I have a problem with people, the vast majority of our society, thinking that reading is the most important thing in life. I read almost exclusively for information. I read quite a bit actually, it’s almost entirely non-fiction, and usually news articles or articles about science or technology or space. Those are probably my biggest interests. I read scholarly journal articles about my rare form of endometriosis. I research anything and everything that I want to know more about, which is quite random sometimes. I’m not illiterate. I can read. It just takes me a lot longer and is much more difficult for me than most people. For me to read something of my own choosing, I have to really want to read it. It is by no means fun or entertaining for me; it’s hard work for me. It has to be worth the immense frustration and exhaustion reading causes me. It has to be worth the vast amount of time it takes me. Whenever I start reading something and it becomes too difficult for me, or it isn’t worth it to me, I say, “Too many words” and stop reading it. I’ve always said that, even before I knew I was dyslexic. I still say that.

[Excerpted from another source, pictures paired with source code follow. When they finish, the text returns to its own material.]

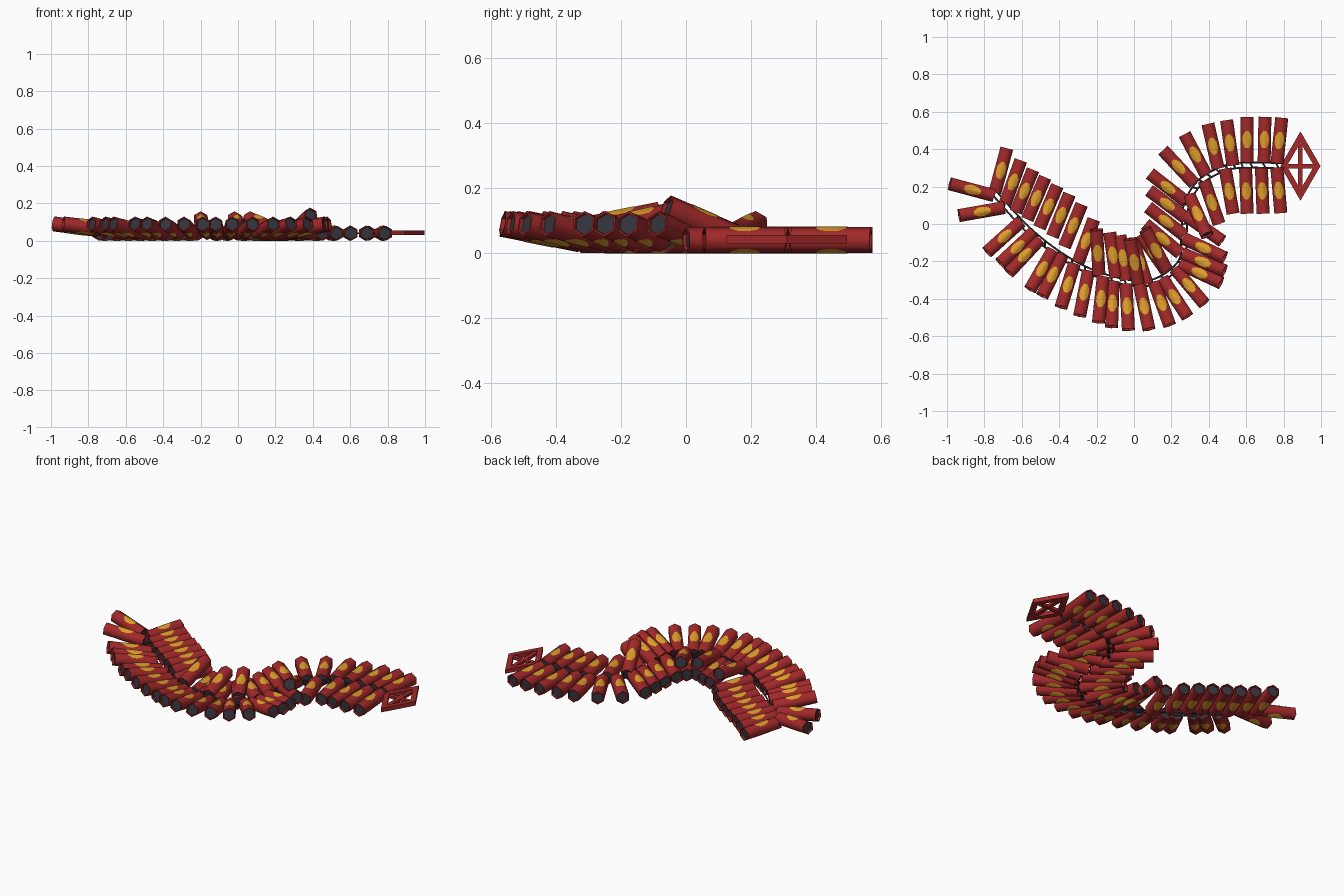
import bpy, bmesh, math
from mathutils import Vector

if "Cube" in bpy.data.objects:
    bpy.data.objects.remove(bpy.data.objects["Cube"])


def mat(name, rgb):
    m = bpy.data.materials.new(name)
    m.diffuse_color = (*rgb, 1)
    m.use_nodes = True
    m.node_tree.nodes["Principled BSDF"].inputs["Base Color"].default_value = m.diffuse_color
    return m


RED = mat("paper_red", (0.36, 0.022, 0.023))
GOLD = mat("gold_paint", (0.72, 0.34, 0.024))
DARK = mat("dark_slate", (0.034, 0.035, 0.046))

R, LEN = 0.04, 0.245


def add(name, mesh):
    ob = bpy.data.objects.new(name, mesh)
    bpy.context.collection.objects.link(ob)
    return ob


# One cracker: hexagonal tube along x, outer end at the origin, ridge up
def cracker_mesh():
    bm = bmesh.new()
    rings = []
    for x in (-LEN, 0):
        rings.append([bm.verts.new((x, R * math.sin(i * math.pi / 3), R * math.cos(i * math.pi / 3)))
                      for i in range(6)])
    for i in range(6):
        j = (i + 1) % 6
        bm.faces.new((rings[0][i], rings[0][j], rings[1][j], rings[1][i])).smooth = True
    caps = [bm.faces.new(rings[0]), bm.faces.new(rings[1])]
    for f in caps:
        for e in f.edges:
            e.smooth = False
    bmesh.ops.recalc_face_normals(bm, faces=bm.faces[:])
    # dark ends sunk inside a red rim
    bmesh.ops.inset_individual(bm, faces=caps, thickness=0.006, depth=0)
    bmesh.ops.inset_individual(bm, faces=caps, thickness=0.001, depth=-0.012)
    for f in caps:
        f.material_index = 2
    # gold blots folded over the upper and lower ridge
    outline = [(-0.045, 0), (-0.045, 0.3), (-0.032, 0.52), (-0.01, 0.7), (0.018, 0.7),
               (0.034, 0.48), (0.046, 0.25), (0.046, 0)]
    for up in (1, -1):
        for side in (1, -1):
            vs = [bm.verts.new((v - LEN / 2, side * u * R * 0.866,
                                up * (R * (1 - 0.5 * u) + 0.0014))) for v, u in outline]
            f = bm.faces.new(vs)
            f.material_index = 1
            f.smooth = True
            f.normal_update()
            if f.normal.z * up < 0:
                f.normal_flip()
    bmesh.ops.remove_doubles(bm, verts=bm.verts[:], dist=1e-5)
    me = bpy.data.meshes.new("cracker")
    bm.to_mesh(me)
    bm.free()
    for m in (RED, GOLD, DARK):
        me.materials.append(m)
    return me


CRACKER = cracker_mesh()


# Row of crackers: (outer x, outer y, heading); heights of the outer and inner ends
def row(name, items, z_out, z_in):
    for n, (x, y, h) in enumerate(items):
        ob = add(f"{name}_{n + 1:02d}", CRACKER)
        ob.location = (x, y, z_out)
        ob.rotation_euler = (0, -math.asin((z_out - z_in) / LEN), math.radians(h))


row("upper_left_cracker", [
    (-.68, .405, 75), (-.605, .34, 70), (-.54, .29, 68), (-.475, .25, 67), (-.41, .205, 67),
    (-.345, .16, 68), (-.28, .105, 68), (-.215, .025, 70), (-.13, -.045, 98), (-.075, -.06, 98)], 0.04, 0.04)
row("upper_right_cracker", [
    (-.005, -.09, 108), (.035, -.055, 125), (.06, .0, 140), (.075, .09, 142), (.08, .18, 143),
    (.085, .27, 142), (.155, .395, 133), (.27, .48, 118), (.395, .535, 103), (.495, .555, 98),
    (.605, .573, 90), (.70, .573, 89), (.79, .568, 84)], 0.04, 0.04)
row("raised_inner_cracker", [(-.20, -.03, 93), (-.02, -.08, 100), (.06, -.03, 118)], 0.118, 0.07)
row("lower_right_cracker", [
    (.785, .058, -85), (.69, .055, -88), (.605, .055, -88), (.53, .055, -80), (.455, .0, -71)], 0.04, 0.04)
row("steep_cracker", [(.39, -.06, -66)], 0.14, 0.05)
row("lower_left_cracker", [
    (.47, -.09, -35), (.485, -.18, -25), (.485, -.25, -22), (.465, -.315, -25), (.375, -.425, -50),
    (.285, -.495, -57), (.19, -.54, -70), (.08, -.563, -78), (-.03, -.565, -87), (-.12, -.55, -92),
    (-.19, -.525, -96), (-.29, -.49, -101), (-.39, -.445, -107), (-.49, -.385, -116),
    (-.555, -.35, -120), (-.67, -.26, -133), (-.715, -.21, -137), (-.785, -.15, -138)], 0.09, 0.043)
row("tail_cracker", [(-.985, .215, 165), (-.935, .045, 190)], 0.09, 0.06)

# Fuse: two thin strands along the winding path, tied together by short knots
PATH = [Vector((x, y, 0.04)) for x, y in [
    (-.75, .17), (-.556, -.04), (-.34, -.2), (-.13, -.29), (.085, -.315), (.246, -.21),
    (.267, -.06), (.28, .1), (.355, .225), (.49, .3), (.62, .315), (.81, .31)]]
TOP = len(PATH) - 1


def sample(t):
    i = min(int(t), TOP - 1)
    f = t - i
    a, b, c, d = (PATH[max(0, min(TOP, i + k))] for k in (-1, 0, 1, 2))
    return 0.5 * (2 * b + (c - a) * f + (2 * a - 5 * b + 4 * c - d) * f * f
                  + (3 * b - a - 3 * c + d) * f ** 3)


def offset(t, w):
    tan = (sample(min(t + .02, TOP)) - sample(max(t - .02, 0))).normalized()
    return sample(t) + Vector((-tan.y, tan.x, 0)) * w


def strand(name, lines):
    cu = bpy.data.curves.new(name, "CURVE")
    cu.dimensions = "3D"
    cu.bevel_depth = 0.005
    cu.bevel_resolution = 1
    cu.use_fill_caps = True
    for pts in lines:
        sp = cu.splines.new("POLY")
        sp.points.add(len(pts) - 1)
        for p, q in zip(sp.points, pts):
            p.co = (*q, 1)
    cu.materials.append(DARK)
    add(name, cu)


W = 0.014
for name, w in (("fuse_strand_left", W), ("fuse_strand_right", -W)):
    strand(name, [[offset(TOP * k / 88, w) for k in range(89)]])
strand("fuse_knots", [[offset(TOP * k / 33, W), offset(TOP * min(k + .25, 33) / 33, -W)] for k in range(34)])


# Diamond ornament: flat bars with mitred ends
def prism(name, pts, z0, z1):
    bm = bmesh.new()
    n = len(pts)
    lo, hi = ([bm.verts.new((x, y, z)) for x, y in pts] for z in (z0, z1))
    bm.faces.new(lo)
    bm.faces.new(hi)
    for i in range(n):
        j = (i + 1) % n
        bm.faces.new((lo[i], lo[j], hi[j], hi[i]))
    bmesh.ops.recalc_face_normals(bm, faces=bm.faces[:])
    me = bpy.data.meshes.new(name)
    bm.to_mesh(me)
    bm.free()
    me.materials.append(RED)
    add(name, me)


CX, CY, HX, HY = 0.89, 0.31, 0.107, 0.185
corners = [(HX, 0), (0, HY), (-HX, 0), (0, -HY)]
for i in range(4):
    (ax, ay), (bx, by) = corners[i], corners[(i + 1) % 4]
    prism(f"diamond_side_{i + 1}", [(CX + ax, CY + ay), (CX + bx, CY + by),
                                    (CX + bx * .68, CY + by * .68), (CX + ax * .68, CY + ay * .68)], .03, .055)
for name, a, b in (("diamond_cross_long", .012, .12), ("diamond_cross_short", .07, .012)):
    prism(name, [(CX + a, CY + b), (CX - a, CY + b), (CX - a, CY - b), (CX + a, CY - b)], .034, .051)
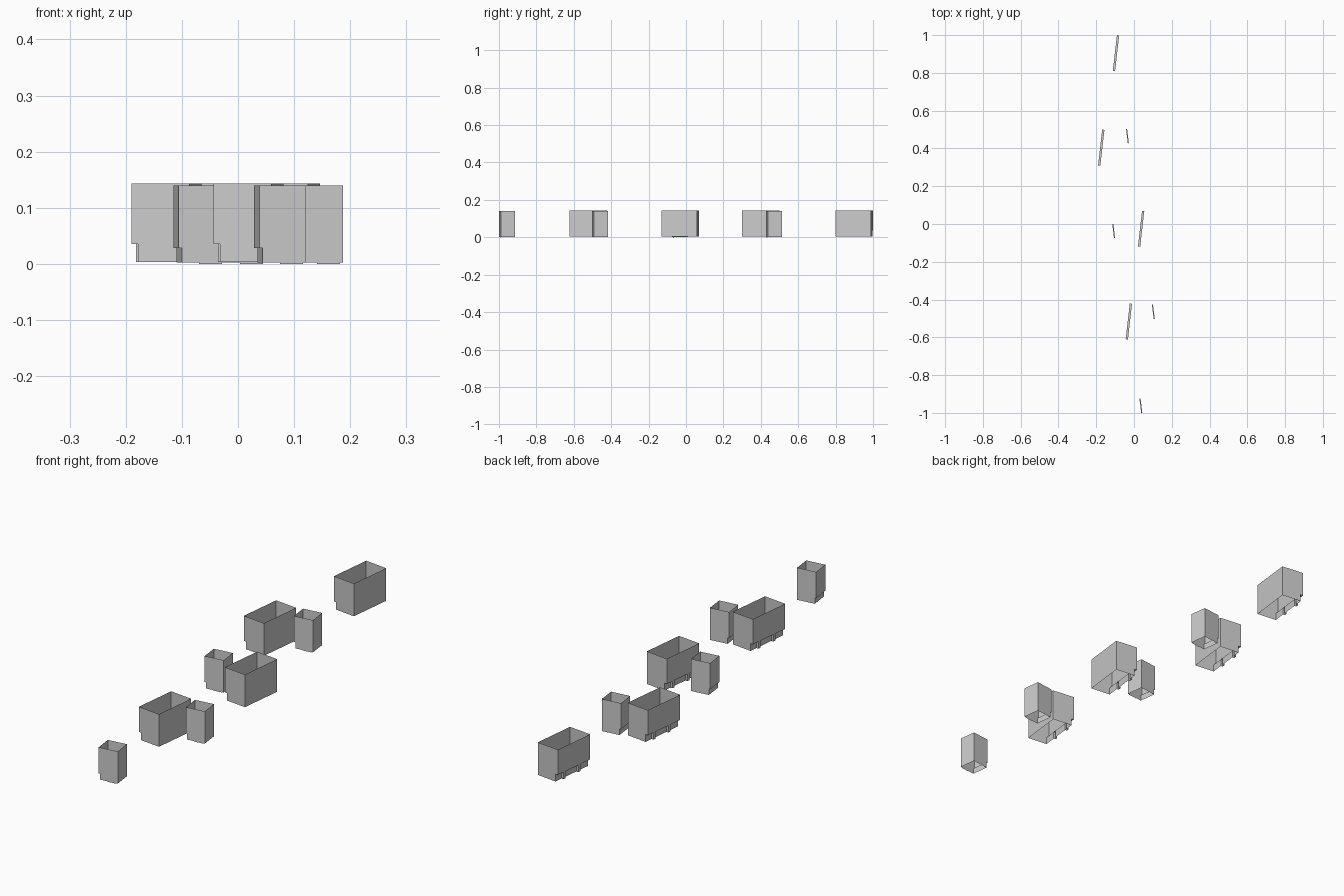
import bpy, bmesh
from math import radians

if "Cube" in bpy.data.objects:
    bpy.data.objects.remove(bpy.data.objects["Cube"])


def building(name, x, y, turn, w, d, top, base, ledge, recess, posts=(), step=None):
    """Open-ended wall shell; origin is the front left corner of the upper storey."""
    bm = bmesh.new()

    def face(pts):
        bm.faces.new([bm.verts.new(p) for p in pts])

    def walls(outline, z0, z1):
        for (ax, ay), (bx, by) in zip(outline, outline[1:] + outline[:1]):
            face([(ax, ay, z0), (bx, by, z0), (bx, by, z1), (ax, ay, z1)])

    # upper walls
    walls([(0, 0), (w, 0), (w, d), (0, d)], ledge, top)

    # recessed ground floor, with shallow posts along the left side
    side = [(recess, d)]
    for t in posts:
        c, h, out = d * (1 - t), 0.006, recess * 0.2
        side += [(recess, c + h), (out, c + h), (out, c - h), (recess, c - h)]
    side.append((recess, 0))
    walls([(w, 0), (w, d)] + side, base, ledge)

    # overhang above the recess
    face([(0, 0, ledge), (recess, 0, ledge), (recess, d, ledge), (0, d, ledge)])

    # door sill strip below the front wall
    if step:
        a, b = step
        face([(a, 0, 0), (b, 0, 0), (b, 0, base), (a, 0, base)])

    bmesh.ops.remove_doubles(bm, verts=bm.verts, dist=1e-5)
    bmesh.ops.recalc_face_normals(bm, faces=bm.faces)
    mesh = bpy.data.meshes.new(name)
    bm.to_mesh(mesh)
    bm.free()
    ob = bpy.data.objects.new(name, mesh)
    ob.location = (x, y, 0)
    ob.rotation_euler.z = radians(turn)
    bpy.context.collection.objects.link(ob)


# four long buildings
for x, y in [(-0.112, 0.811), (-0.19, 0.311), (0.021, -0.119), (-0.044, -0.61)]:
    building("long_building", x, y, -6.5, 0.104, 0.19, 0.143, 0.003, 0.035, 0.012,
             posts=(0.22, 0.68))

# four small buildings
for x, y in [(0.038, -1.0), (0.104, -0.503), (-0.106, -0.075), (-0.033, 0.427)]:
    building("small_building", x, y, 7, 0.084, 0.076, 0.14, 0.002, 0.028, 0.006,
             step=(0.037, 0.078))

Reading isn’t the most important thing in the word. There are other forms of entertainment, there are other forms of learning and gaining knowledge. You don’t have to read; and just because someone chooses not to read doesn’t mean they can’t read when it’s worth it to them or necessary. Even if someone is unable to read at all, that doesn’t mean that they aren’t intelligent. I think that it’s true for some that reading more makes them a better reader; but I don’t believe that reading more could ever make me a better reader. It’s not going to change how my brain works. It’s not going to make my brain suddenly be able to comprehend better. There is nothing wrong with audio books or being read to. There is nothing wrong with watching a movie. There is nothing wrong with learning things by experimenting or doing things or watching them be done. There is nothing wrong with learning about places by traveling and talking to people. I’m a visual learner. I never had any problem watching something and answering questions in class. You don’t have to read for those things. It’s not the most important thing in the world. I understand that it’s important for people to be literate to be able to read when necessary, I’m just saying that you don’t have to read for entertainment or to learn things. There are other ways that work better for some. We, as a society, need to start teaching people, and children in particular, the way they learn. Too often, kids are expected to learn by reading, sometimes exclusively. Not everyone learns by reading. Not everyone is able to comprehend what’s written, and that’s okay. We need to stop acting like it’s not.